SUPPLIED DATA Block Start

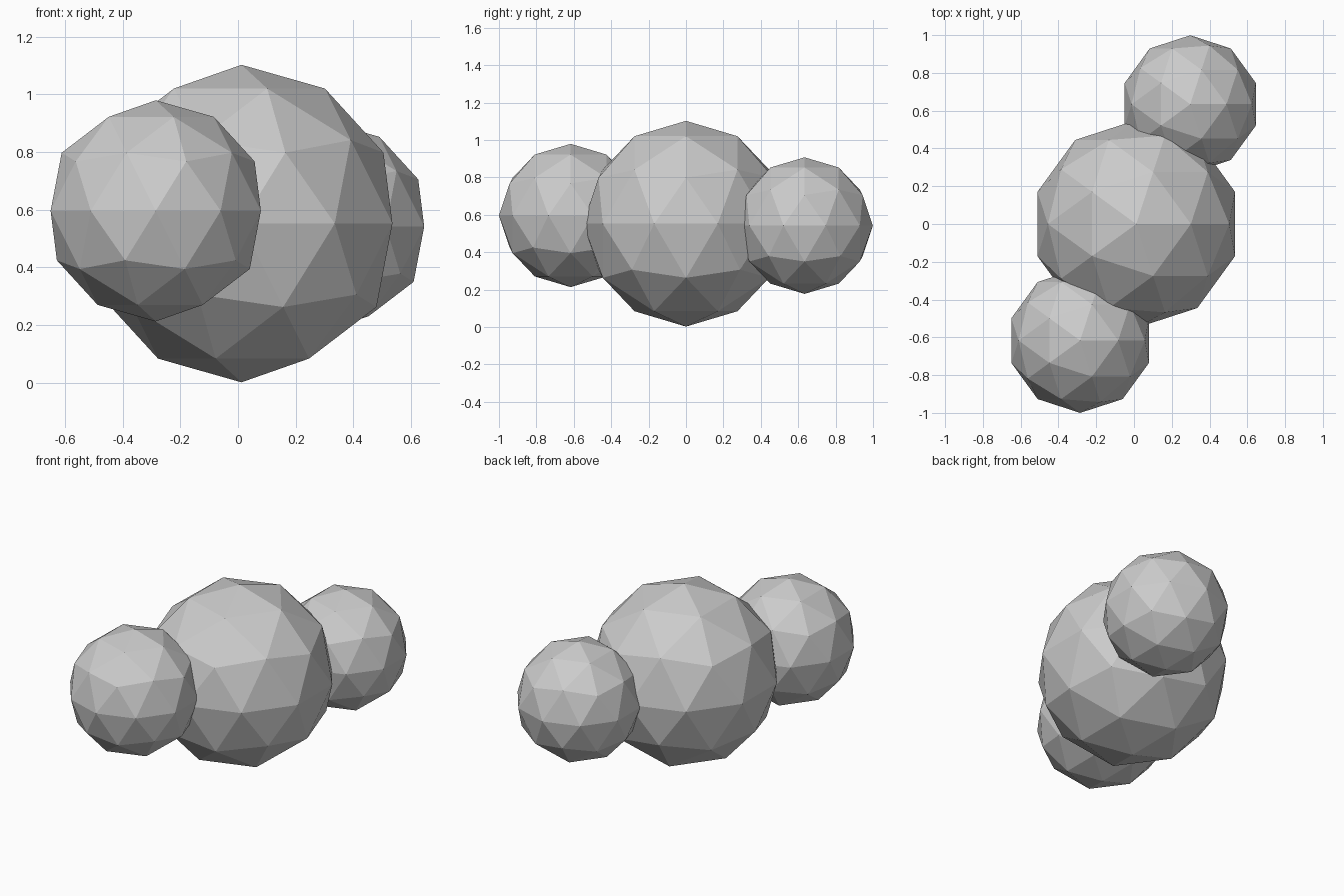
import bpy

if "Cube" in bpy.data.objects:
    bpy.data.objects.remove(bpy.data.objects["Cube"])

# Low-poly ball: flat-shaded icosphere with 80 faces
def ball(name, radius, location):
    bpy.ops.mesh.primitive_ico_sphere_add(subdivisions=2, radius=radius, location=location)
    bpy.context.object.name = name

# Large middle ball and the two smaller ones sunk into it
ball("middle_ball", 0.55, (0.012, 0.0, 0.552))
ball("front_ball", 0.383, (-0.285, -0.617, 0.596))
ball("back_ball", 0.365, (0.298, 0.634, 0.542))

SUPPLIED DATA Block End

The answer is the run of lines that starts at the one containing "bpy.context.object.name = name" and ends at the last line of the material, reproduced exactly.

    bpy.context.object.name = name

# Large middle ball and the two smaller ones sunk into it
ball("middle_ball", 0.55, (0.012, 0.0, 0.552))
ball("front_ball", 0.383, (-0.285, -0.617, 0.596))
ball("back_ball", 0.365, (0.298, 0.634, 0.542))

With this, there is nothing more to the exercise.